quick-get-yer-vitamin-dI was 12 when I started dreaming of my future homestead. I grew up in Anchorage, so of course I wanted to get out in the bush. I’d have lots of land, probably 160 acres. I’d fish and hunt, but also have plenty of room for an Alaskan bush-style farm. Goats, chickens, and of course, a mammoth garden. My fantasy family and I would live happily ever after in none other than a handmade log cabin.

I left Anchorage three days after graduating from high school. While all my friends went off to college in the big cities, I took whatever opportunities I could find to get rural. Did a lot of obscure kinds of work, and lived all over Alaska looking for my dream place.

Eventually found a friend with land in Haines where my then partner and I could run wild with our woods ideas. Built a tree-house, root cellar, sauna, smokehouse, and a huge garden. Taught ourselves and learned from friends how to fish, hunt, butcher, can, garden, build and keep ourselves warm with a woodstove. We stayed for four years. I guess it was our own “college education.”

In 2002, heart broken, I left Haines and all we had built, and landed in Cordova. Five years later I was married with a newborn baby and a house. A house in town. On a city lot. Life’s full of surprises. The married part I loved (still do), the baby I adored (still do), the house in town part was an emotional upheaval.

You can’t always get what you want. Sometimes what you want isn’t even what you want. The long and short of it is here I am — right in town (true, a tiny and remote town), in a house, on a city lot. Not waking to the sound of the creek.
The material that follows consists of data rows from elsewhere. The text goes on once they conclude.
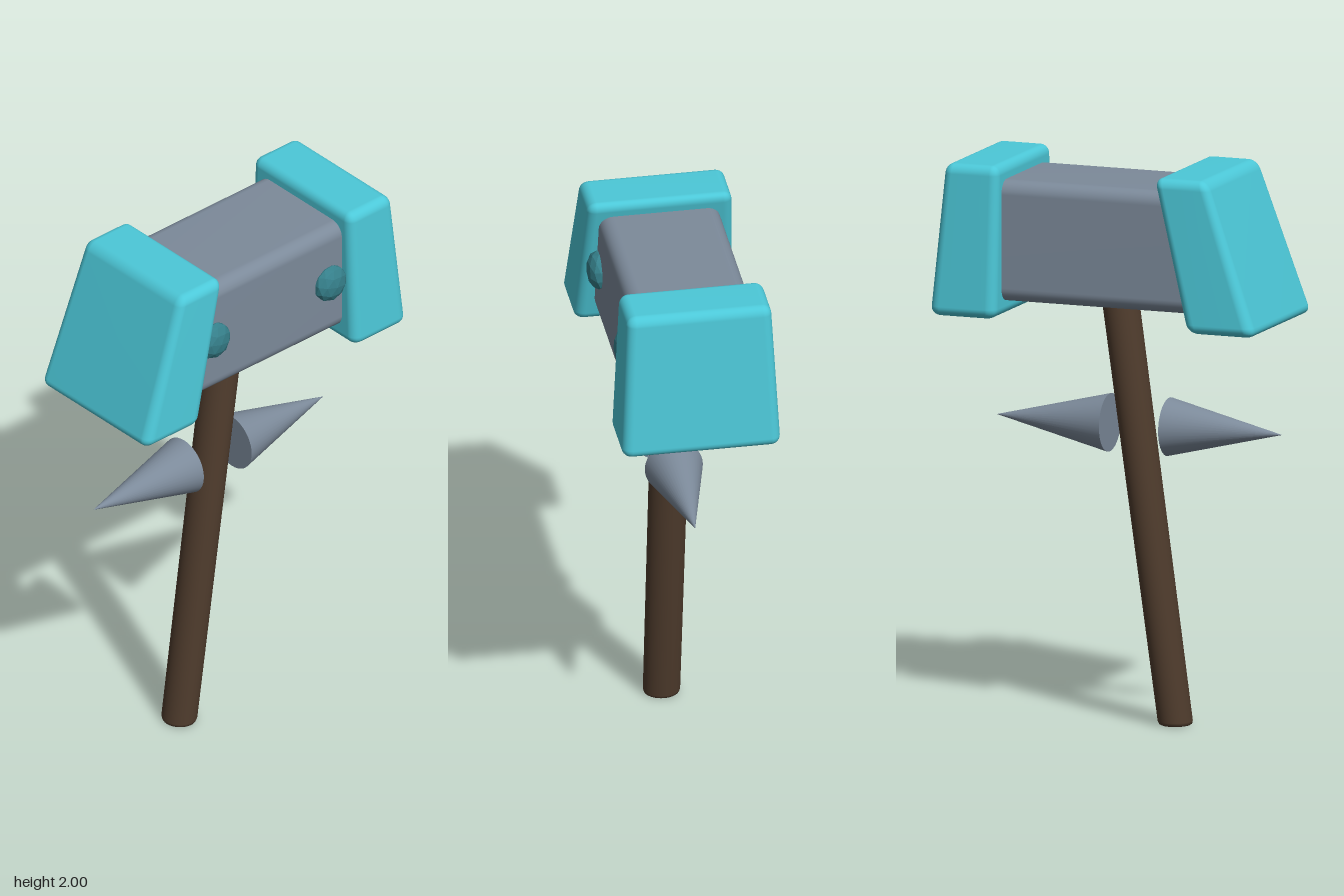
import * as THREE from 'three';
import { RoundedBoxGeometry } from 'three/addons/geometries/RoundedBoxGeometry.js';
import { mergeVertices } from 'three/addons/utils/BufferGeometryUtils.js';

const paint = (color) => new THREE.MeshStandardMaterial({ color });

// Rounded block whose x range [from, to] and half depth differ between bottom and top
function taperedBlock(y0, y1, bottom, top, radius) {
  const width = (bottom.to - bottom.from + top.to - top.from) / 2;
  const halfDepth = (bottom.z + top.z) / 2;
  const height = y1 - y0;
  let geo = new RoundedBoxGeometry(width, height, halfDepth * 2, 4, radius);
  const p = geo.attributes.position;
  const { lerp } = THREE.MathUtils;
  for (let i = 0; i < p.count; i++) {
    const t = p.getY(i) / height + 0.5;
    const u = p.getX(i) / width + 0.5;
    const x = lerp(lerp(bottom.from, top.from, t), lerp(bottom.to, top.to, t), u);
    const z = (p.getZ(i) / halfDepth) * lerp(bottom.z, top.z, t);
    p.setXYZ(i, x, y0 + t * height, z);
  }
  geo.deleteAttribute('normal');
  geo.deleteAttribute('uv');
  geo = mergeVertices(geo, 1e-5);
  geo.computeVertexNormals();
  return geo;
}

export function createModel() {
  const model = new THREE.Group();
  model.name = 'hammer';
  const teal = paint(0x4cc8d8);
  const steel = paint(0x7c8a9a);
  const wood = paint(0x4e3b2c);
  const gemPaint = paint(0x357f8a);
  gemPaint.flatShading = true;

  const add = (name, geo, material) => {
    const mesh = new THREE.Mesh(geo, material);
    mesh.name = name;
    model.add(mesh);
    return mesh;
  };

  // Head and the two striking caps
  add('head', taperedBlock(1.51, 1.945,
    { from: -0.43, to: 0.45, z: 0.217 }, { from: -0.31, to: 0.45, z: 0.217 }, 0.05), steel);
  add('rightCap', taperedBlock(1.455, 2,
    { from: -0.622, to: -0.36, z: 0.285 }, { from: -0.425, to: -0.225, z: 0.258 }, 0.035), teal);
  add('leftCap', taperedBlock(1.455, 2,
    { from: 0.365, to: 0.618, z: 0.285 }, { from: 0.365, to: 0.568, z: 0.258 }, 0.035), teal);

  // Leaning handle with a softened foot
  const profile = [[0, 0], [0.054, 0], [0.061, 0.004], [0.064, 0.014], [0.068, 1.56], [0, 1.56]]
    .map(([r, y]) => new THREE.Vector2(r, y));
  const handle = new THREE.LatheGeometry(profile, 32);
  handle.applyMatrix4(new THREE.Matrix4().set(
    0.96, 0.139, 0, -0.21,
    0, 1, 0, 0,
    0, 0, 1.03, 0,
    0, 0, 0, 1));
  add('handle', handle, wood);

  // Spikes floating either side of the handle
  for (const [name, side, x] of [['rightSpike', -1, -0.4], ['leftSpike', 1, 0.255]]) {
    const spike = add(name, new THREE.ConeGeometry(0.104, 0.43, 40), steel);
    spike.position.set(x, 1.065, 0);
    spike.rotation.z = -side * Math.PI / 2;
  }

  // Faceted gems on the front of the head
  for (const [name, x] of [['rightGem', -0.242], ['leftGem', 0.305]]) {
    const gem = add(name, new THREE.IcosahedronGeometry(0.07, 1), gemPaint);
    gem.position.set(x, 1.73, 0.222);
    gem.scale.z = 0.58;
    gem.rotation.z = 0.35;
  }

  return model;
}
Not noticing the northern lights when I have to go out to pee at 2 am. Not staying strong by hauling my water and firewood up the hill.


I’m still doing most of the same things really, just with better lighting. Still eating fish and wild game every day. Still picking berries as a staple food. Still growing much of my own veggies. Still heating with wood.

I still look out our kitchen window at a mostly untouched mountain, still have trees on two sides of our house. Still can walk out of our backyard for a jaw-dropping hike. Can’t complain too much, really.

So, I work steadily at my own little “micro-stead.” I’m slowly building up dirt in my average sized yard. I’ve got a little flock of soon to be egg layers. I’ve promised my husband I’ll never want a cow, but he won’t know till he reads this that I dream of goats (just one?)

I compost our organic waste, if it’s not chicken food. My husband cuts all our firewood, quarters it, and I stack, chop kindling and build fires to heat our house. I sometimes build things, knit, sew or am otherwise crafty.

We have a very miniature homestead. And we don’t need to get in a bush plane, or even a car, to go to town. And I can sit here and type away on this devil of modern invention to share whatever I know with all of you. And “subscribe” to “feeds” of your “blogs” (this is all new to me) for inspiration and a feeling of strange community.

It does seem like we are on the edge of a movement. A punk urban homesteading movement. I see pieces of it all over the web, and some great new books. It’s exciting! I want to ride this train too! Here we go!

“But if you try sometimes,

you just might find-

you can get what you need.”